-- Information shown follows --

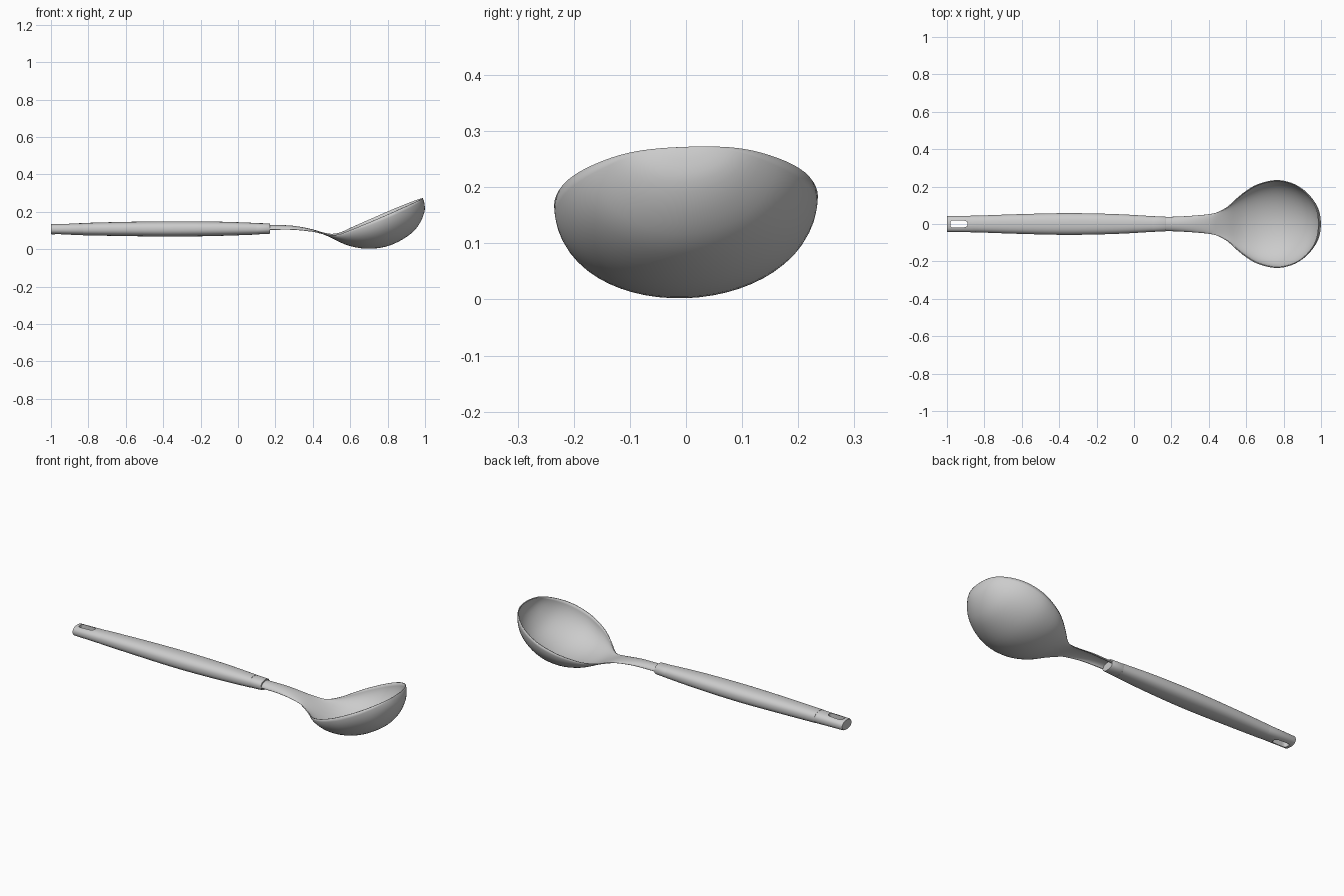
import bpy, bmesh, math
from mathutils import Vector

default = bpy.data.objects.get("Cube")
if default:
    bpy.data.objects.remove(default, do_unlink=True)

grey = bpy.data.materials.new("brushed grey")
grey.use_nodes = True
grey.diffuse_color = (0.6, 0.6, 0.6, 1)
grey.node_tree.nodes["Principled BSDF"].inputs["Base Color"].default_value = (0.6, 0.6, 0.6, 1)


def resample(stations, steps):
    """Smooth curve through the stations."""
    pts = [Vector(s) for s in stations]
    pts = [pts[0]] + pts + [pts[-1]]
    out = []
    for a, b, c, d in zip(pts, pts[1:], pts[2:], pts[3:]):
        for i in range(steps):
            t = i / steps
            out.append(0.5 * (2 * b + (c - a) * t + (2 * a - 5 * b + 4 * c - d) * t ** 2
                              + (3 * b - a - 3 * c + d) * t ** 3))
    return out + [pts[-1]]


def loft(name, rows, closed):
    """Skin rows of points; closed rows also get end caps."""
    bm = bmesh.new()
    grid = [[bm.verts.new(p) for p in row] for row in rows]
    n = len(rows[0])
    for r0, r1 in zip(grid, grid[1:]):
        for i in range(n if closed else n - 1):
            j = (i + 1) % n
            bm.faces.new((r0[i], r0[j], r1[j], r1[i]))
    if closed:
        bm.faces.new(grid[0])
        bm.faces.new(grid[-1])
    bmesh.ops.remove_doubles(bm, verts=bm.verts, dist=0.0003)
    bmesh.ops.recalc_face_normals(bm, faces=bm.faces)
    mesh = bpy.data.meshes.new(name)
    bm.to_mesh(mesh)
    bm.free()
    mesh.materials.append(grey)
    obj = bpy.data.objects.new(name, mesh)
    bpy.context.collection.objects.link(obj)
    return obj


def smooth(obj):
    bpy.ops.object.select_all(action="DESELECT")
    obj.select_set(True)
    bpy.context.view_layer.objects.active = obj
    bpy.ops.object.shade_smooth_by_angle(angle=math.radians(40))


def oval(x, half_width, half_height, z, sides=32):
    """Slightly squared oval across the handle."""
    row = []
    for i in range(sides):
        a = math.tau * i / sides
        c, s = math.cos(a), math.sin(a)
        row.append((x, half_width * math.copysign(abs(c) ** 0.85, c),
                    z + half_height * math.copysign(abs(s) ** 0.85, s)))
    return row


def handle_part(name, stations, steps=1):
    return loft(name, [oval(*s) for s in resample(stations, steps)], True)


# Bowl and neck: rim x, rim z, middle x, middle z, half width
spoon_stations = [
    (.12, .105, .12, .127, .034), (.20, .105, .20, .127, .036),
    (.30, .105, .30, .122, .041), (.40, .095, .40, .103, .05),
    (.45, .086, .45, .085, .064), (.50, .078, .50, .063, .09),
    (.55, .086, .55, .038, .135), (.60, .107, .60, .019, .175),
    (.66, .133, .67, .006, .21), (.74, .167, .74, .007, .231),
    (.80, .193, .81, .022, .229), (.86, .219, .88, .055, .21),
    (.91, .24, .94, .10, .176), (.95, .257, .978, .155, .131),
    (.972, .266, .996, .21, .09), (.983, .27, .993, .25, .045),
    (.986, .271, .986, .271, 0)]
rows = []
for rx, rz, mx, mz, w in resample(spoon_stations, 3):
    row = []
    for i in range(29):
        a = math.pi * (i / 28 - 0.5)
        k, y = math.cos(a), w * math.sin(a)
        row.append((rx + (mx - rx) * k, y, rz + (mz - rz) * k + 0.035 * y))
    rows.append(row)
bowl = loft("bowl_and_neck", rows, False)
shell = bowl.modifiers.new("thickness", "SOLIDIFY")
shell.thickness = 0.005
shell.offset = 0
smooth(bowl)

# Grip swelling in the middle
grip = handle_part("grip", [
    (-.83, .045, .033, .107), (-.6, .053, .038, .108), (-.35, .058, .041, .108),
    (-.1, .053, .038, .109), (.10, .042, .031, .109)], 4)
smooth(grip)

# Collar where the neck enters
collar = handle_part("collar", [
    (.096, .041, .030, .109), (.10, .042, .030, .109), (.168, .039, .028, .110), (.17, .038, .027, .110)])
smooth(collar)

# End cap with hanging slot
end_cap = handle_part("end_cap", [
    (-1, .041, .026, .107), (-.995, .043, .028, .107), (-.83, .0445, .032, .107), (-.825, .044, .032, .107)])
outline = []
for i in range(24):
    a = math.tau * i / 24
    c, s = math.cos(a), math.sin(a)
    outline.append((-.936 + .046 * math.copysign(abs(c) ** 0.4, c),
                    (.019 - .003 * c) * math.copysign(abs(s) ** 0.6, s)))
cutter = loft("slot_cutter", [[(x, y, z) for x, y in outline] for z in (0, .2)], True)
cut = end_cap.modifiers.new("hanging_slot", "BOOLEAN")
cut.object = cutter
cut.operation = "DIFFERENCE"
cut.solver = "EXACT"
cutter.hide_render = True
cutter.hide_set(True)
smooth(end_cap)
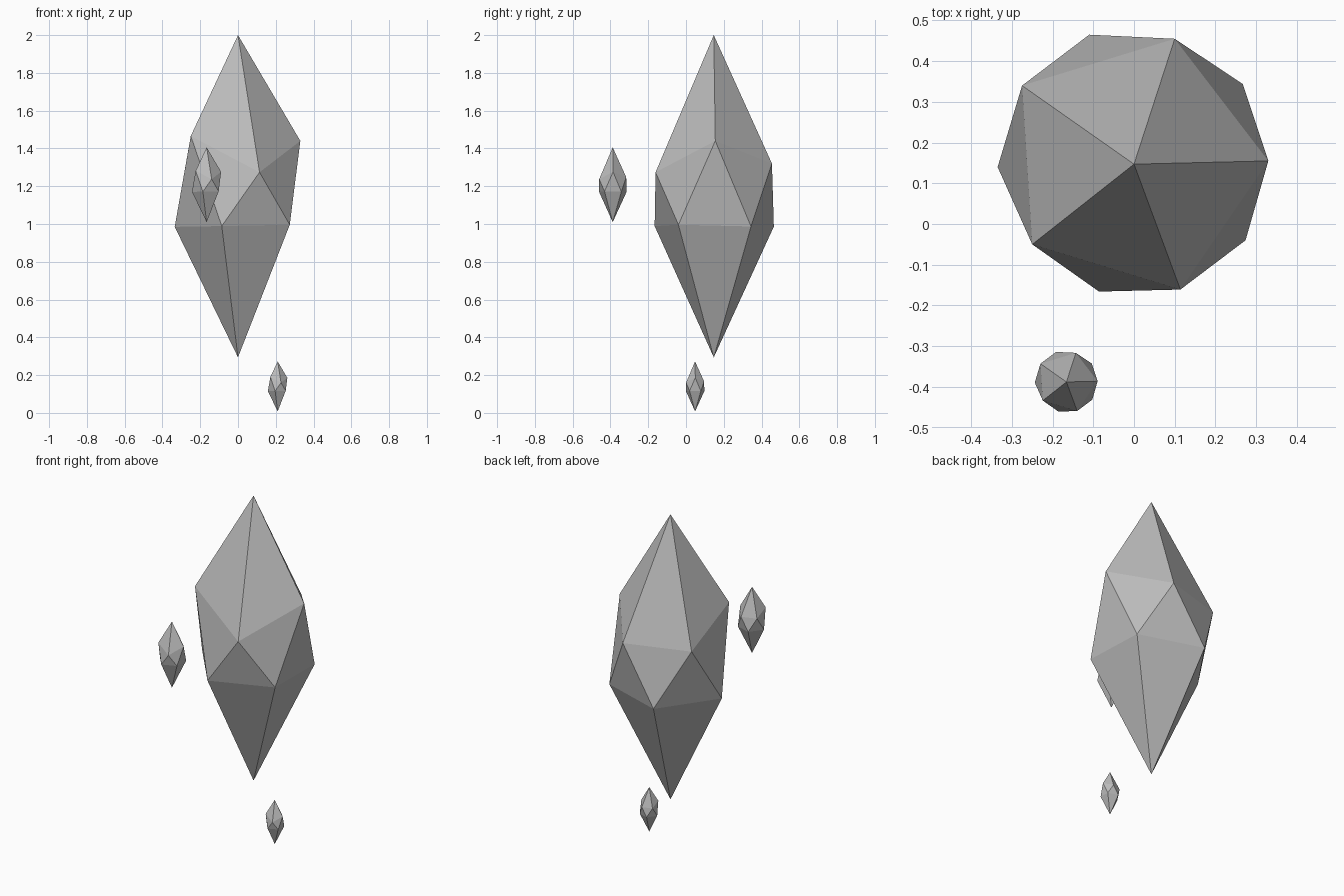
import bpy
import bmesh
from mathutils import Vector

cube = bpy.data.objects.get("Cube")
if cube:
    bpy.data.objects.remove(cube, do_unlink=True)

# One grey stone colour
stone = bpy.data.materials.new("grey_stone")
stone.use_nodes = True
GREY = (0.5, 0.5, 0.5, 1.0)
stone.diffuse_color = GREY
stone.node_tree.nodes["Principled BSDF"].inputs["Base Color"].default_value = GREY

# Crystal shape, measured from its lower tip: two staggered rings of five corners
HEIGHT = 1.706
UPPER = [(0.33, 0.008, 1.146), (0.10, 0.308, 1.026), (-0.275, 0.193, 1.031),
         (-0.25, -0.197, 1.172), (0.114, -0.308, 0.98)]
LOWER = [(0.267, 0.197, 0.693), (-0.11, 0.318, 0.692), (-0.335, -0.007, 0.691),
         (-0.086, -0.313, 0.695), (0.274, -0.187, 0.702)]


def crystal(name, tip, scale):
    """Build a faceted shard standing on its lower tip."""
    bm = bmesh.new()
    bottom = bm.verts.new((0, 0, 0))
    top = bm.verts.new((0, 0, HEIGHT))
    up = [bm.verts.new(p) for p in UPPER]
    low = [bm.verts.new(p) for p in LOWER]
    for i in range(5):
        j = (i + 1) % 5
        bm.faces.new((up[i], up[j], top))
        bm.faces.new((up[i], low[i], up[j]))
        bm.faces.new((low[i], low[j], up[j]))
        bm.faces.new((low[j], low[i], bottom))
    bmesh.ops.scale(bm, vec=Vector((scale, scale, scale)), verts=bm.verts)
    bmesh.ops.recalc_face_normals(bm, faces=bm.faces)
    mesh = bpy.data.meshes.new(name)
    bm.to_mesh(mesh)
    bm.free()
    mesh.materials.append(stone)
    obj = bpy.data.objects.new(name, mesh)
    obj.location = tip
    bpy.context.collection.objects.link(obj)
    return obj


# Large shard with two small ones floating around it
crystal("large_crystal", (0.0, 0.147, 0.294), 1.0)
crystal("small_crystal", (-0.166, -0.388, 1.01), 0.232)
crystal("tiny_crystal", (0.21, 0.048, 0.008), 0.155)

-- Information shown concluded --

● Directions
Start to finish, write out the data above exactly, omitting all pictures.

● Exercise answer
import bpy, bmesh, math
from mathutils import Vector

default = bpy.data.objects.get("Cube")
if default:
    bpy.data.objects.remove(default, do_unlink=True)

grey = bpy.data.materials.new("brushed grey")
grey.use_nodes = True
grey.diffuse_color = (0.6, 0.6, 0.6, 1)
grey.node_tree.nodes["Principled BSDF"].inputs["Base Color"].default_value = (0.6, 0.6, 0.6, 1)


def resample(stations, steps):
    """Smooth curve through the stations."""
    pts = [Vector(s) for s in stations]
    pts = [pts[0]] + pts + [pts[-1]]
    out = []
    for a, b, c, d in zip(pts, pts[1:], pts[2:], pts[3:]):
        for i in range(steps):
            t = i / steps
            out.append(0.5 * (2 * b + (c - a) * t + (2 * a - 5 * b + 4 * c - d) * t ** 2
                              + (3 * b - a - 3 * c + d) * t ** 3))
    return out + [pts[-1]]


def loft(name, rows, closed):
    """Skin rows of points; closed rows also get end caps."""
    bm = bmesh.new()
    grid = [[bm.verts.new(p) for p in row] for row in rows]
    n = len(rows[0])
    for r0, r1 in zip(grid, grid[1:]):
        for i in range(n if closed else n - 1):
            j = (i + 1) % n
            bm.faces.new((r0[i], r0[j], r1[j], r1[i]))
    if closed:
        bm.faces.new(grid[0])
        bm.faces.new(grid[-1])
    bmesh.ops.remove_doubles(bm, verts=bm.verts, dist=0.0003)
    bmesh.ops.recalc_face_normals(bm, faces=bm.faces)
    mesh = bpy.data.meshes.new(name)
    bm.to_mesh(mesh)
    bm.free()
    mesh.materials.append(grey)
    obj = bpy.data.objects.new(name, mesh)
    bpy.context.collection.objects.link(obj)
    return obj


def smooth(obj):
    bpy.ops.object.select_all(action="DESELECT")
    obj.select_set(True)
    bpy.context.view_layer.objects.active = obj
    bpy.ops.object.shade_smooth_by_angle(angle=math.radians(40))


def oval(x, half_width, half_height, z, sides=32):
    """Slightly squared oval across the handle."""
    row = []
    for i in range(sides):
        a = math.tau * i / sides
        c, s = math.cos(a), math.sin(a)
        row.append((x, half_width * math.copysign(abs(c) ** 0.85, c),
                    z + half_height * math.copysign(abs(s) ** 0.85, s)))
    return row


def handle_part(name, stations, steps=1):
    return loft(name, [oval(*s) for s in resample(stations, steps)], True)


# Bowl and neck: rim x, rim z, middle x, middle z, half width
spoon_stations = [
    (.12, .105, .12, .127, .034), (.20, .105, .20, .127, .036),
    (.30, .105, .30, .122, .041), (.40, .095, .40, .103, .05),
    (.45, .086, .45, .085, .064), (.50, .078, .50, .063, .09),
    (.55, .086, .55, .038, .135), (.60, .107, .60, .019, .175),
    (.66, .133, .67, .006, .21), (.74, .167, .74, .007, .231),
    (.80, .193, .81, .022, .229), (.86, .219, .88, .055, .21),
    (.91, .24, .94, .10, .176), (.95, .257, .978, .155, .131),
    (.972, .266, .996, .21, .09), (.983, .27, .993, .25, .045),
    (.986, .271, .986, .271, 0)]
rows = []
for rx, rz, mx, mz, w in resample(spoon_stations, 3):
    row = []
    for i in range(29):
        a = math.pi * (i / 28 - 0.5)
        k, y = math.cos(a), w * math.sin(a)
        row.append((rx + (mx - rx) * k, y, rz + (mz - rz) * k + 0.035 * y))
    rows.append(row)
bowl = loft("bowl_and_neck", rows, False)
shell = bowl.modifiers.new("thickness", "SOLIDIFY")
shell.thickness = 0.005
shell.offset = 0
smooth(bowl)

# Grip swelling in the middle
grip = handle_part("grip", [
    (-.83, .045, .033, .107), (-.6, .053, .038, .108), (-.35, .058, .041, .108),
    (-.1, .053, .038, .109), (.10, .042, .031, .109)], 4)
smooth(grip)

# Collar where the neck enters
collar = handle_part("collar", [
    (.096, .041, .030, .109), (.10, .042, .030, .109), (.168, .039, .028, .110), (.17, .038, .027, .110)])
smooth(collar)

# End cap with hanging slot
end_cap = handle_part("end_cap", [
    (-1, .041, .026, .107), (-.995, .043, .028, .107), (-.83, .0445, .032, .107), (-.825, .044, .032, .107)])
outline = []
for i in range(24):
    a = math.tau * i / 24
    c, s = math.cos(a), math.sin(a)
    outline.append((-.936 + .046 * math.copysign(abs(c) ** 0.4, c),
                    (.019 - .003 * c) * math.copysign(abs(s) ** 0.6, s)))
cutter = loft("slot_cutter", [[(x, y, z) for x, y in outline] for z in (0, .2)], True)
cut = end_cap.modifiers.new("hanging_slot", "BOOLEAN")
cut.object = cutter
cut.operation = "DIFFERENCE"
cut.solver = "EXACT"
cutter.hide_render = True
cutter.hide_set(True)
smooth(end_cap)
import bpy
import bmesh
from mathutils import Vector

cube = bpy.data.objects.get("Cube")
if cube:
    bpy.data.objects.remove(cube, do_unlink=True)

# One grey stone colour
stone = bpy.data.materials.new("grey_stone")
stone.use_nodes = True
GREY = (0.5, 0.5, 0.5, 1.0)
stone.diffuse_color = GREY
stone.node_tree.nodes["Principled BSDF"].inputs["Base Color"].default_value = GREY

# Crystal shape, measured from its lower tip: two staggered rings of five corners
HEIGHT = 1.706
UPPER = [(0.33, 0.008, 1.146), (0.10, 0.308, 1.026), (-0.275, 0.193, 1.031),
         (-0.25, -0.197, 1.172), (0.114, -0.308, 0.98)]
LOWER = [(0.267, 0.197, 0.693), (-0.11, 0.318, 0.692), (-0.335, -0.007, 0.691),
         (-0.086, -0.313, 0.695), (0.274, -0.187, 0.702)]


def crystal(name, tip, scale):
    """Build a faceted shard standing on its lower tip."""
    bm = bmesh.new()
    bottom = bm.verts.new((0, 0, 0))
    top = bm.verts.new((0, 0, HEIGHT))
    up = [bm.verts.new(p) for p in UPPER]
    low = [bm.verts.new(p) for p in LOWER]
    for i in range(5):
        j = (i + 1) % 5
        bm.faces.new((up[i], up[j], top))
        bm.faces.new((up[i], low[i], up[j]))
        bm.faces.new((low[i], low[j], up[j]))
        bm.faces.new((low[j], low[i], bottom))
    bmesh.ops.scale(bm, vec=Vector((scale, scale, scale)), verts=bm.verts)
    bmesh.ops.recalc_face_normals(bm, faces=bm.faces)
    mesh = bpy.data.meshes.new(name)
    bm.to_mesh(mesh)
    bm.free()
    mesh.materials.append(stone)
    obj = bpy.data.objects.new(name, mesh)
    obj.location = tip
    bpy.context.collection.objects.link(obj)
    return obj


# Large shard with two small ones floating around it
crystal("large_crystal", (0.0, 0.147, 0.294), 1.0)
crystal("small_crystal", (-0.166, -0.388, 1.01), 0.232)
crystal("tiny_crystal", (0.21, 0.048, 0.008), 0.155)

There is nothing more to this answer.